Enterprise architecture develops the architecture for the enterprise, right? You’d think that’s a no-brainer. Except what happens when the enterprise is so large and complex that it defies the efforts to architect it?
Federal Computer Week (FCW), 24 March 2008 reports that Dennis Wisnosky, the chief architect and chief technical officer for DoD’s Business Mission Areas states that “the Department [of Defense (DoD)] is too large an organization to attempt to encompass all of its activities in a single enterprise architecture.”
Similarly, FCW, 26 November 2007, reported that “the size of the Navy Department and the diversity of its missions make it impossible to describe the service in a single integrated architecture.”
Dennis Wisnosky goes on to say that “DoD must achieve business transformation by breaking off manageable components of an enterprise architecture rather than trying to cover everything at once…[this is how we will achieve] the goal of an enterprise architecture [which] is to guide future acquisition and implementation.”
Richard Burk, former chief architect of the Federal EA (FEA) at OMB states: “there is no practical way to create a useful architecture for a large organization. You can get an overall picture of an agency using an [enterprise architecture] of everything the agency does, but when you get down to making it operational, at that point you really need to break it down into segments, into the lines of business.”
The Navy is using the concept of segment architecture, but is calling it “architecture federation.”
Michael Jacob, the Navy’s chief technology officer, “compared the architecture effort to the development of a city plan, in which multiple buildings are built separately, but to the same set of standards and inspection criteria.”
Mr. Jacob continues that “our effort will allow common core architecture elements [technical standards, mission areas, business processes, and data taxonomies] to be identified so that architecture efforts can be aligned to those same standards.”

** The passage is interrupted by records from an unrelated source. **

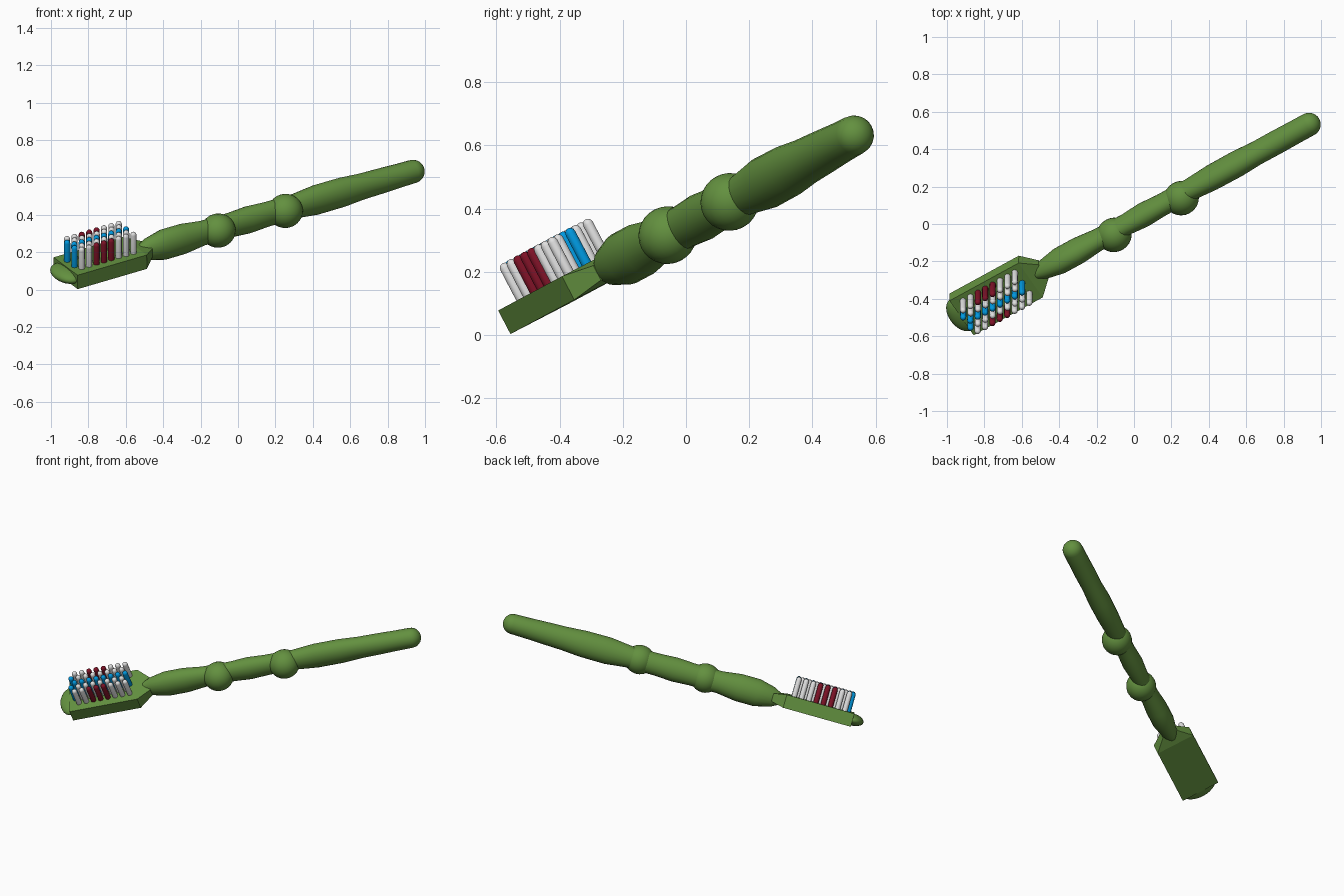
import bpy, bmesh, math
from mathutils import Vector, Matrix

if "Cube" in bpy.data.objects:
    bpy.data.objects.remove(bpy.data.objects["Cube"])

# Tilted frame: U along the handle, V across the head, W along the bristles
U = Vector((0.85, 0.4646, 0.249)).normalized()
W = Vector((-0.005, -0.463, 0.886))
W = (W - U * W.dot(U)).normalized()
V = W.cross(U)
FRAME = Matrix((U, V, W)).transposed().to_4x4()
FRAME.translation = Vector((-0.552, -0.281, 0.196))


def material(name, rgb):
    m = bpy.data.materials.new(name)
    m.diffuse_color = (*rgb, 1)
    m.use_nodes = True
    m.node_tree.nodes["Principled BSDF"].inputs["Base Color"].default_value = m.diffuse_color
    return m


GREEN = material("green plastic", (0.125, 0.28, 0.05))
WHITE = material("white bristle", (0.75, 0.75, 0.75))
BLUE = material("blue bristle", (0.0, 0.32, 0.75))
RED = material("dark red bristle", (0.21, 0.006, 0.02))


def finish(name, bm, mat, smooth=True):
    bmesh.ops.recalc_face_normals(bm, faces=bm.faces[:])
    bm.transform(FRAME)
    me = bpy.data.meshes.new(name)
    bm.to_mesh(me)
    bm.free()
    me.materials.append(mat)
    ob = bpy.data.objects.new(name, me)
    bpy.context.collection.objects.link(ob)
    if smooth:
        bpy.ops.object.select_all(action='DESELECT')
        ob.select_set(True)
        bpy.context.view_layer.objects.active = ob
        bpy.ops.object.shade_smooth_by_angle(angle=math.radians(40))
    return ob


def loft(bm, rings):
    loops = [[bm.verts.new(p) for p in ring] for ring in rings]
    n = len(loops[0])
    for a, b in zip(loops, loops[1:]):
        for i in range(n):
            j = (i + 1) % n
            bm.faces.new((a[i], a[j], b[j], b[i]))
    bm.faces.new(loops[0])
    bm.faces.new(loops[-1])


def ellipse_ring(t, rv, rw, n=20):
    return [(t, rv * math.cos(2 * math.pi * i / n), rw * math.sin(2 * math.pi * i / n))
            for i in range(n)]


def ellipsoid(name, centre, radii):
    bm = bmesh.new()
    bmesh.ops.create_uvsphere(bm, u_segments=24, v_segments=14, radius=1)
    bm.transform(Matrix.Translation(centre) @ Matrix.Diagonal((*radii, 1)))
    return finish(name, bm, GREEN)


# Head: flat block with a tapered neck
def rect(t, hv, hw):
    return [(t, -hv, -hw), (t, hv, -hw), (t, hv, hw), (t, -hv, hw)]


bm = bmesh.new()
loft(bm, [rect(-0.435, 0.122, 0.042), rect(0, 0.122, 0.042), rect(0.08, 0.05, 0.026)])
finish("brush_head", bm, GREEN, False)
ellipsoid("head_tip", (-0.435, 0, 0), (0.07, 0.11, 0.037))

# Handle: wavy oval grip ending in a round cap
profile = [(0.02, 0.025, 0.03), (0.08, 0.05, 0.062), (0.18, 0.068, 0.086), (0.30, 0.068, 0.086),
           (0.42, 0.058, 0.070), (0.60, 0.055, 0.070), (0.71, 0.064, 0.076), (0.82, 0.058, 0.070),
           (1.00, 0.058, 0.068), (1.14, 0.066, 0.084), (1.30, 0.068, 0.083),
           (1.42, 0.062, 0.074), (1.54, 0.064, 0.070), (1.66, 0.063, 0.065)]
for k in range(7):
    a = math.radians(k * 14)
    profile.append((1.75 + 0.063 * math.sin(a), 0.063 * math.cos(a), 0.063 * math.cos(a)))
bm = bmesh.new()
loft(bm, [ellipse_ring(*p) for p in profile])
finish("handle", bm, GREEN)

# Two swellings, set slightly to the front side of the handle
for i, t in enumerate((0.512, 0.935)):
    ellipsoid(f"handle_bulge_{i + 1}", (t, -0.02, 0), (0.095, 0.092, 0.091))

# Bristles: five staggered rows of eight round-ended rods, blue down the middle
R, TIP = 0.0165, 0.168
outer = [WHITE, WHITE, RED, RED, RED, WHITE, WHITE, WHITE]
inner = [BLUE] + [WHITE] * 7
rows = [outer, inner, [BLUE] * 8, inner, outer]
for row, mats in enumerate(rows):
    for col, mat in enumerate(mats):
        u = -0.373 + col * 0.0465 - (0.022 if row in (1, 3) else 0)
        v = -0.064 + row * 0.037
        heights = [(0.03, R), (TIP - R, R)]
        heights += [(TIP - R + R * math.sin(a), R * math.cos(a)) for a in (0.5, 1.0, 1.4)]
        bm = bmesh.new()
        loft(bm, [[(u + r * math.cos(k * math.pi / 6), v + r * math.sin(k * math.pi / 6), h)
                   for k in range(12)] for h, r in heights])
        finish(f"bristle_{row}_{col}", bm, mat)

I believe that every level of an organization, including the highest level, can have a architecture, no matter what the size, and that we should tailor that architecture to the scope of the organization involved. So for an organization the mega-size of DoD, you would have very little detail in at the highest level, EA (like the FEA Practice Guidance demonstrates), but that the detail would build as you decompose to subsequent layers.
For any organization, no matter its size, every level of the architecture is important.
Within the enterprise architecture itself we need multiple views of detail. For example, from an executive view, we want and need to be able to roll up organizational information into summary “profiles” that executives can quickly digest and use to hit core decision points. At the same, time, from a mid-level manager or analyst view, we want and need to be able to drill down on information—to decompose it into models and inventory views--so that we can analyze it and get the details we need to make a rational decision.
Similarly, within the overall architecture, we need the various views of enterprise, segment, and solutions architecture. The enterprise view is looking at strategic outcomes for the overall enterprise; the segment view decomposes this into actionable architectures for the lines of business; and the solutions architecture “brings it all home” and operationalizes the architectures into actual solutions.
Just like with the profiles, models, and inventories of enterprise architecture where we can roll-up or down, the key with these various architectural levels is that there is line-of-sight from the enterprise to the segment and to the solution. The lower levels must align to and comply with the levels above. This is how we achieve integration, interoperability, standardization, and modernization.